So the other day I noticed our Green Lantern back issue section was getting a tad thin, so I did a little restocking. As I did so, I was reminded of that particular storyline in the early 1980s where Hal Jordan, the Green Lantern of Earth, was ordered by that gang of little blue Angry Police Captains to keep an eye on the rest of his assigned space sector instead of just hanging around his home planet all the time.
Thus, starting in issue #151, Hal was exiled from his homeworld and embarked on a series of exciting space adventures that, if memory serves, readers didn’t much care for, and I think didn’t sell all that well (i.e. only achieved sales numbers that Marvel and DC would beg for today).
The “Hal in Space” story more or less wrapped up in issue #171 (Dec. ’83):
…which featured some swell Alex Toth interior art, a “goodbye” of sorts to supporting character Dorine (who featured heavily in this storyline), and a script that was mucked about so much that it got Alan Smithee’d with a pseudonymous credit of “Noel Naive.” (There’s a little about that in the Grand Comics Database entry for this issue.)
And then the next issue, #172, kicked off the new creative team of Len Wein and Dave Gibbons, and all was forgiven, but that’s not what I’m here to talk about.
I’m here to talk about some of those swell Gil Kane covers that popped up on this run. As I was processing some of these back issues for pricing, I was enjoying Kane’s imagery on many of these covers. Kane of course is the artist arguably most associated with the Silver Age version of the character, and ballyhooed as such on this issue early in the space-exile storyline:
Aside from this issue, which also featured Kane interiors, there were seven Kane covers altogether, bunched together at the very end of the run…here they are, all “borrowed” from the Grand Comics Database (except the already pictured #171, scanned from my own collection):
The couple of “generic-y” covers they used, which don’t refer at all to the stories within, have me wondering if they dipped into some inventory images due to deadline issues, budget, not knowing what was actually going to run in the issues, etc. Regardless, those are some great Kane images, making for some attractive-looking comics even if the series itself wasn’t all that well-received at the time. Kane would return with another probably-inventory cover for this deadline-doom reprint issue, and then he’d come back for covers and interiors for the last two issues of the series. (And I think there were some art jobs in annuals somewhere in there as well.)

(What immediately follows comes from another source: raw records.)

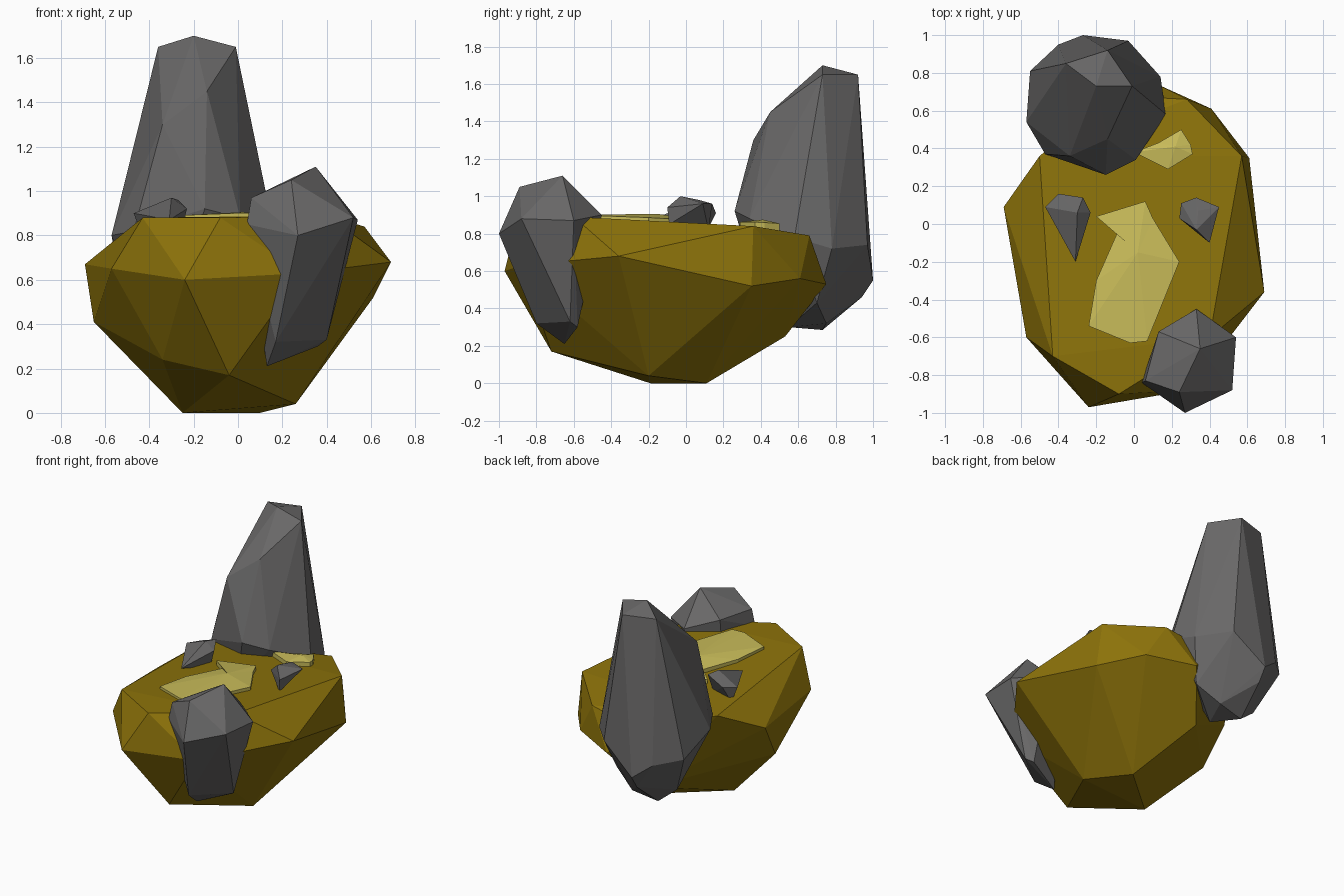
import bpy, bmesh


def material(name, rgb):
    m = bpy.data.materials.new(name)
    m.diffuse_color = (*rgb, 1)
    return m


OCHRE = material("ochre", (0.265, 0.17, 0.003))
GREY = material("stone_grey", (0.14, 0.137, 0.137))
YELLOW = material("pale_yellow", (0.58, 0.50, 0.10))


def finish(name, bm, mat):
    bmesh.ops.recalc_face_normals(bm, faces=bm.faces)
    mesh = bpy.data.meshes.new(name)
    bm.to_mesh(mesh)
    bm.free()
    mesh.materials.append(mat)
    ob = bpy.data.objects.new(name, mesh)
    bpy.context.collection.objects.link(ob)
    return ob


def rock(name, corners, mat):
    """Faceted boulder: convex hull around its corners."""
    bm = bmesh.new()
    for c in corners:
        bm.verts.new(c)
    bmesh.ops.convex_hull(bm, input=bm.verts)
    loose = [v for v in bm.verts if not v.link_faces]
    bmesh.ops.delete(bm, geom=loose, context='VERTS')
    bmesh.ops.dissolve_limit(bm, angle_limit=0.03, verts=bm.verts, edges=bm.edges)
    return finish(name, bm, mat)


def patch(name, outline, peak, mat):
    """Thin faceted crust lying on the sloping top of the boulder."""
    bm = bmesh.new()
    top = [bm.verts.new((x, y, 0.872 + 0.02 * x - 0.045 * y)) for x, y in outline]
    low = [bm.verts.new((x, y, 0.79)) for x, y in outline]
    mid = bm.verts.new(peak)
    n = len(top)
    for i in range(n):
        j = (i + 1) % n
        bm.faces.new((top[i], top[j], mid))
        bm.faces.new((top[i], low[i], low[j], top[j]))
    bm.faces.new(low)
    return finish(name, bm, mat)


# Large base boulder
rock("base_boulder", [
    (-0.43, -0.70, 0.88), (-0.08, -0.90, 0.88), (0.40, -0.60, 0.89),     # top rim
    (0.57, 0.36, 0.84), (0.28, 0.66, 0.79), (-0.10, 0.68, 0.72), (-0.50, 0.36, 0.81),
    (-0.24, -0.97, 0.60), (0.29, -0.88, 0.63), (0.69, -0.36, 0.68),      # waist
    (0.61, 0.35, 0.52), (0.41, 0.61, 0.56), (0.10, 0.75, 0.53),
    (-0.69, 0.09, 0.67), (-0.57, -0.60, 0.65), (-0.65, -0.08, 0.41),
    (-0.34, -0.57, 0.24), (-0.04, -0.72, 0.17), (-0.08, 0.53, 0.25),     # underside
    (-0.25, -0.19, 0.0), (0.10, 0.11, 0.0), (0.26, -0.20, 0.04)], OCHRE)

# Tall standing stone at the back
rock("tall_stone", [
    (-0.36, 0.85, 1.65), (-0.14, 0.92, 1.65), (-0.01, 0.73, 1.65),       # tip
    (-0.20, 0.73, 1.70), (-0.14, 0.45, 1.45), (-0.34, 0.36, 1.30),
    (-0.57, 0.54, 0.80), (-0.47, 0.37, 0.82), (-0.15, 0.26, 0.92),       # widest ring
    (0.01, 0.34, 0.88), (0.17, 0.58, 0.78), (0.14, 0.78, 0.72),
    (-0.03, 0.97, 0.74), (-0.40, 0.95, 0.65), (-0.55, 0.81, 0.68), (-0.27, 1.0, 0.55),
    (-0.27, 0.94, 0.46), (-0.29, 0.73, 0.285), (-0.18, 0.55, 0.30),      # foot
    (-0.10, 0.75, 0.32), (-0.42, 0.70, 0.39), (0.06, 0.70, 0.43), (-0.25, 0.36, 0.60)], GREY)

# Leaning stone at the front
rock("front_stone", [
    (0.35, -0.66, 1.11), (0.24, -0.89, 1.05),                            # tip
    (0.27, -1.0, 0.80), (0.52, -0.88, 0.88), (0.54, -0.60, 0.87),
    (0.33, -0.45, 0.90), (0.13, -0.57, 0.97), (0.06, -0.83, 0.97), (0.04, -0.84, 0.85),
    (0.17, -0.80, 0.32), (0.13, -0.65, 0.21), (0.40, -0.62, 0.33), (0.36, -0.58, 0.30)], GREY)

# Two pebbles on top
rock("left_pebble", [
    (-0.47, 0.09, 0.90), (-0.40, 0.16, 0.91), (-0.27, 0.14, 0.96), (-0.23, 0.06, 0.92),
    (-0.30, 0.06, 0.97), (-0.31, -0.20, 0.87), (-0.43, 0.10, 0.79), (-0.26, 0.06, 0.80)], GREY)
rock("right_pebble", [
    (0.25, 0.11, 0.93), (0.33, 0.14, 0.96), (0.45, 0.09, 0.96), (0.34, 0.07, 0.98),
    (0.33, -0.03, 1.0), (0.24, 0.03, 0.92), (0.40, -0.10, 0.94), (0.39, -0.09, 0.85),
    (0.32, 0.12, 0.82)], GREY)

# Yellow crusts on top
patch("large_crust", [
    (-0.24, -0.54), (-0.02, -0.63), (0.07, -0.62), (0.24, -0.20), (0.10, 0.03),
    (0.06, 0.12), (-0.20, 0.04), (-0.09, -0.05), (-0.20, -0.30)], (0.02, -0.15, 0.905), YELLOW)
patch("small_crust", [
    (0.00, 0.38), (0.18, 0.29), (0.31, 0.37), (0.30, 0.42), (0.25, 0.50),
    (0.13, 0.43)], (0.22, 0.41, 0.875), YELLOW)
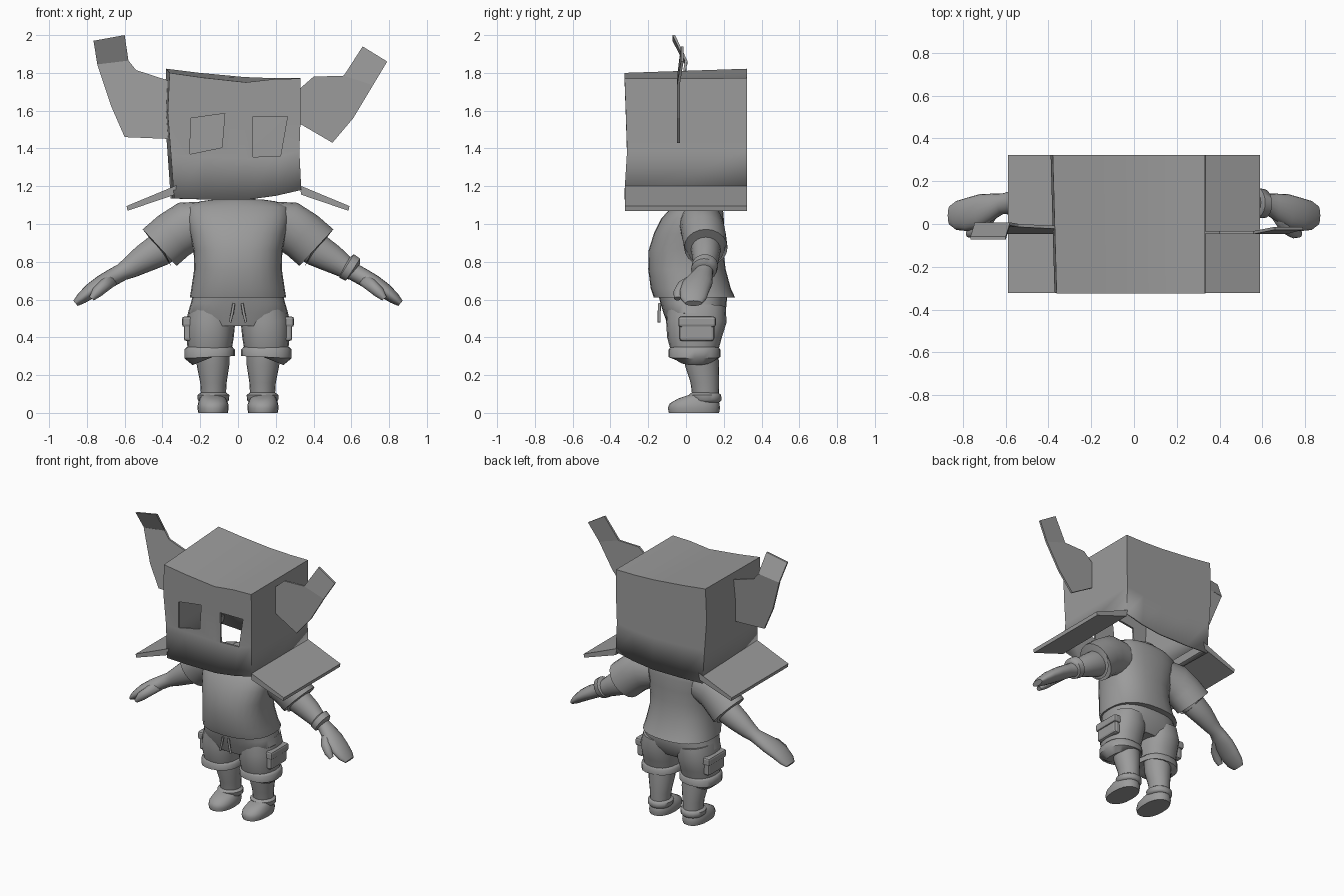
import bpy, bmesh, math
from mathutils import Vector

GREY = bpy.data.materials.new("plain grey")
GREY.diffuse_color = (0.33, 0.33, 0.33, 1)


def make(name, verts, faces, smooth=True, angle=50):
    me = bpy.data.meshes.new(name)
    me.from_pydata(verts, [], faces)
    bm = bmesh.new()
    bm.from_mesh(me)
    bmesh.ops.recalc_face_normals(bm, faces=bm.faces)
    bm.to_mesh(me)
    bm.free()
    me.materials.append(GREY)
    ob = bpy.data.objects.new(name, me)
    bpy.context.collection.objects.link(ob)
    if smooth:
        bpy.ops.object.select_all(action='DESELECT')
        bpy.context.view_layer.objects.active = ob
        ob.select_set(True)
        bpy.ops.object.shade_smooth_by_angle(angle=math.radians(angle))
    return ob


def tube(name, path, side=1, power=2.0, n=20, caps=(True, True), angle=50):
    """Loft of rounded sections; each entry is x, y, z, radius across, radius in y."""
    verts, faces = [], []
    for i, (x, y, z, ru, ry) in enumerate(path):
        a, b = path[max(i - 1, 0)], path[min(i + 1, len(path) - 1)]
        t = Vector((b[0] - a[0], b[2] - a[2]))
        t = t.normalized() if t.length > 1e-5 else Vector((0, 1))
        for k in range(n):
            c, s = math.cos(2 * math.pi * k / n), math.sin(2 * math.pi * k / n)
            c = math.copysign(abs(c) ** (2 / power), c) * ru
            s = math.copysign(abs(s) ** (2 / power), s) * ry
            verts.append((side * (x + t.y * c), y + s, z - t.x * c))
    for i in range(len(path) - 1):
        for k in range(n):
            j = (k + 1) % n
            faces.append((i * n + k, i * n + j, (i + 1) * n + j, (i + 1) * n + k))
    if caps[0]:
        faces.append(tuple(range(n)))
    if caps[1]:
        faces.append(tuple(range((len(path) - 1) * n, len(path) * n)))
    return make(name, verts, faces, True, angle)


def plate(name, outline, offset, depth):
    """Flat outline of x, z (with y from offset) given a thickness in y."""
    n = len(outline)
    verts = [(x, offset(x, z) + d, z) for d in (-depth / 2, depth / 2) for x, z in outline]
    faces = [tuple(range(n)), tuple(range(n, 2 * n))]
    faces += [(i, (i + 1) % n, n + (i + 1) % n, n + i) for i in range(n)]
    return make(name, verts, faces, False)


def block(name, lo, hi, bevel=0.0):
    v = [(x, y, z) for x in (lo[0], hi[0]) for y in (lo[1], hi[1]) for z in (lo[2], hi[2])]
    ob = make(name, v, [(0, 1, 3, 2), (4, 5, 7, 6), (0, 1, 5, 4),
                        (2, 3, 7, 6), (0, 2, 6, 4), (1, 3, 7, 5)], False)
    if bevel:
        m = ob.modifiers.new("bevel", 'BEVEL')
        m.width, m.segments = bevel, 2
    return ob


# cardboard box: crumpled walls, closed top, open bottom
COLS = (0, 0.25, 0.58, 0.8, 1)
TOP_F, TOP_B = (1.8, 1.775, 1.75, 1.767, 1.77), (1.822, 1.80, 1.778, 1.772, 1.772)
BOT = (1.135, 1.13, 1.13, 1.15, 1.18)
LEVELS = ((0, -.338, .335, -.325), (.35, -.355, .325, -.312), (.68, -.372, .332, -.318), (1, -.362, .332, -.325))
verts, faces = [], []
for t, x0, x1, yf in LEVELS:
    for c, b, f in zip(COLS, BOT, TOP_F):
        verts.append((x0 + (x1 - x0) * c, yf, b + (f - b) * t))
    for c, b, f in reversed(list(zip(COLS, BOT, TOP_B))):
        xb = x0 - 0.018
        verts.append((xb + (x1 - xb) * c, .322, b + (f - b) * t))
for i in range(3):
    for k in range(10):
        j = (k + 1) % 10
        faces.append((i * 10 + k, i * 10 + j, i * 10 + 10 + j, i * 10 + 10 + k))
faces += [(30 + k, 31 + k, 38 - k, 39 - k) for k in range(4)]
box = make("box_head", verts, faces, True, 30)
sol = box.modifiers.new("wall", 'SOLIDIFY')
sol.thickness, sol.offset = 0.014, -1

# eye holes cut through the front wall
for name, eye in (("left", [(-.255, 1.37), (-.085, 1.405), (-.07, 1.585), (-.25, 1.56)]),
                  ("right", [(.08, 1.355), (.225, 1.36), (.262, 1.57), (.08, 1.57)])):
    cutter = plate("eye_cutter_" + name, eye, lambda x, z: -.32, .2)
    cutter.hide_render = True
    cutter.hide_set(True)
    cutter.display_type = 'WIRE'
    cut = box.modifiers.new("eye", 'BOOLEAN')
    cut.object, cut.operation, cut.solver = cutter, 'DIFFERENCE', 'EXACT'

# side flaps
for s, name in ((-1, "left"), (1, "right")):
    plate("flap_" + name, [(s * .325, 1.205), (s * .335, 1.155), (s * .585, 1.07), (s * .59, 1.095)],
          lambda x, z: 0, .645)

# horns: flat cut-outs with folded tips
fold = lambda x, z: -.042 + max(0, z - 1.5) * .09 if z < 1.9 else -.06
plate("horn_left", [(-.355, 1.45), (-.6, 1.46), (-.67, 1.62), (-.745, 1.845), (-.58, 1.865),
                    (-.54, 1.815), (-.355, 1.755)], lambda x, z: -.04 + .04 * max(0, z - 1.6) / .26, .014)
plate("horn_left_tip", [(-.745, 1.845), (-.765, 1.97), (-.6, 2), (-.58, 1.865)],
      lambda x, z: -.065 if z > 1.9 else 0, .014)
plate("horn_right", [(.32, 1.535), (.5, 1.43), (.61, 1.56), (.715, 1.735), (.56, 1.785), (.4, 1.78), (.32, 1.71)],
      lambda x, z: -.04, .014)
plate("horn_right_tip", [(.715, 1.735), (.79, 1.86), (.66, 1.94), (.56, 1.785)],
      lambda x, z: -.04 if z < 1.8 else -.02, .014)

# shirt and neck
tube("shirt", [(0, .045, .61, .255, .215), (0, .025, .66, .247, .212), (0, .005, .76, .232, .205),
               (0, .0, .86, .235, .198), (0, .015, .95, .255, .185), (0, .035, 1.03, .27, .165),
               (0, .06, 1.09, .265, .135), (0, .075, 1.12, .2, .11), (0, .08, 1.13, .13, .095)],
     power=2.4, n=28)
tube("neck", [(0, .08, 1.08, .1, .085), (0, .08, 1.15, .09, .08)])

# shorts seat
tube("shorts_seat", [(0, .035, .46, .2, .13), (0, .045, .53, .265, .165), (0, .04, .58, .25, .175),
                     (0, .035, .64, .235, .185)], power=2.6, n=28)

for s, name in ((-1, "left"), (1, "right")):
    # sleeve
    tube("sleeve_" + name, [(.17, .07, 1.0, .12, .11), (.27, .085, .985, .135, .115),
                            (.34, .095, .94, .132, .117), (.415, .105, .875, .132, .115),
                            (.405, .105, .88, .115, .1)], s, caps=(True, False))
    # arm running into a flat hand
    tube("arm_" + name, [(.33, .1, .92, .09, .08), (.42, .105, .86, .088, .078), (.5, .105, .815, .075, .07),
                         (.57, .1, .77, .058, .056), (.615, .095, .745, .046, .048), (.66, .08, .72, .046, .062),
                         (.72, .06, .685, .045, .08), (.78, .045, .645, .04, .078), (.83, .04, .605, .03, .068),
                         (.86, .04, .58, .018, .045)], s)
    # thumb
    tube("thumb_" + name, [(.66, .05, .71, .035, .035), (.70, -.005, .68, .034, .04),
                           (.745, -.035, .64, .03, .032), (.775, -.045, .605, .015, .018)], s, n=12)
    # short leg with rolled hem
    tube("shorts_leg_" + name, [(s * s * .135, .055, .56, .118, .155), (.145, .055, .48, .13, .16),
                                (.148, .045, .4, .125, .145), (.15, .045, .345, .118, .13)], s, power=2.3)
    tube("shorts_hem_" + name, [(.15, .045, .35, .12, .125), (.15, .045, .335, .134, .137),
                                (.15, .045, .295, .134, .137), (.148, .05, .29, .1, .1)], s, power=2.3)
    # cargo pocket with flap
    xs = sorted((s * .24, s * .287))
    block("pocket_" + name, (xs[0], -.035, .38), (xs[1], .15, .48), .015)
    xs = sorted((s * .22, s * .296))
    block("pocket_flap_" + name, (xs[0], -.04, .455), (xs[1], .158, .51), .012)
    # drawstring
    tube("drawstring_" + name, [(.022, -.14, .58, .007, .008), (.03, -.142, .53, .008, .008),
                                (.042, -.142, .48, .007, .008)], s, n=8)
    # leg, sock cuff and shoe
    tube("leg_" + name, [(.135, .08, .34, .09, .09), (.132, .085, .25, .086, .09), (.13, .1, .16, .07, .076),
                         (.13, .105, .06, .064, .068)], s)
    tube("sock_cuff_" + name, [(.13, .105, .055, .07, .072), (.13, .103, .068, .083, .085),
                               (.13, .1, .095, .084, .086), (.13, .1, .108, .066, .07)], s)
    tube("shoe_" + name, [(.132, .042, .0, .078, .133), (.132, .042, .025, .083, .138),
                          (.132, .045, .05, .08, .132), (.132, .062, .075, .07, .105),
                          (.13, .09, .095, .058, .072)], s, power=2.3)

# wristband on one arm
tube("wristband", [(.565, .1, .785, .05, .05), (.575, .1, .778, .073, .07), (.608, .095, .758, .07, .068),
                   (.615, .095, .752, .048, .05)], 1)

Anyway, this post was just an entirely transparent attempt to enjoy these covers again, and hopefully some of you enjoyed them as well. Kane’s art definitely flips that nostalgia switch for me.
Also, that “exiled in space” storyline? Only lasted 21 issues. Seemed like it was around forever…but at least it was around long enough to generate this fantastically tasteless cover, which makes it all worth it.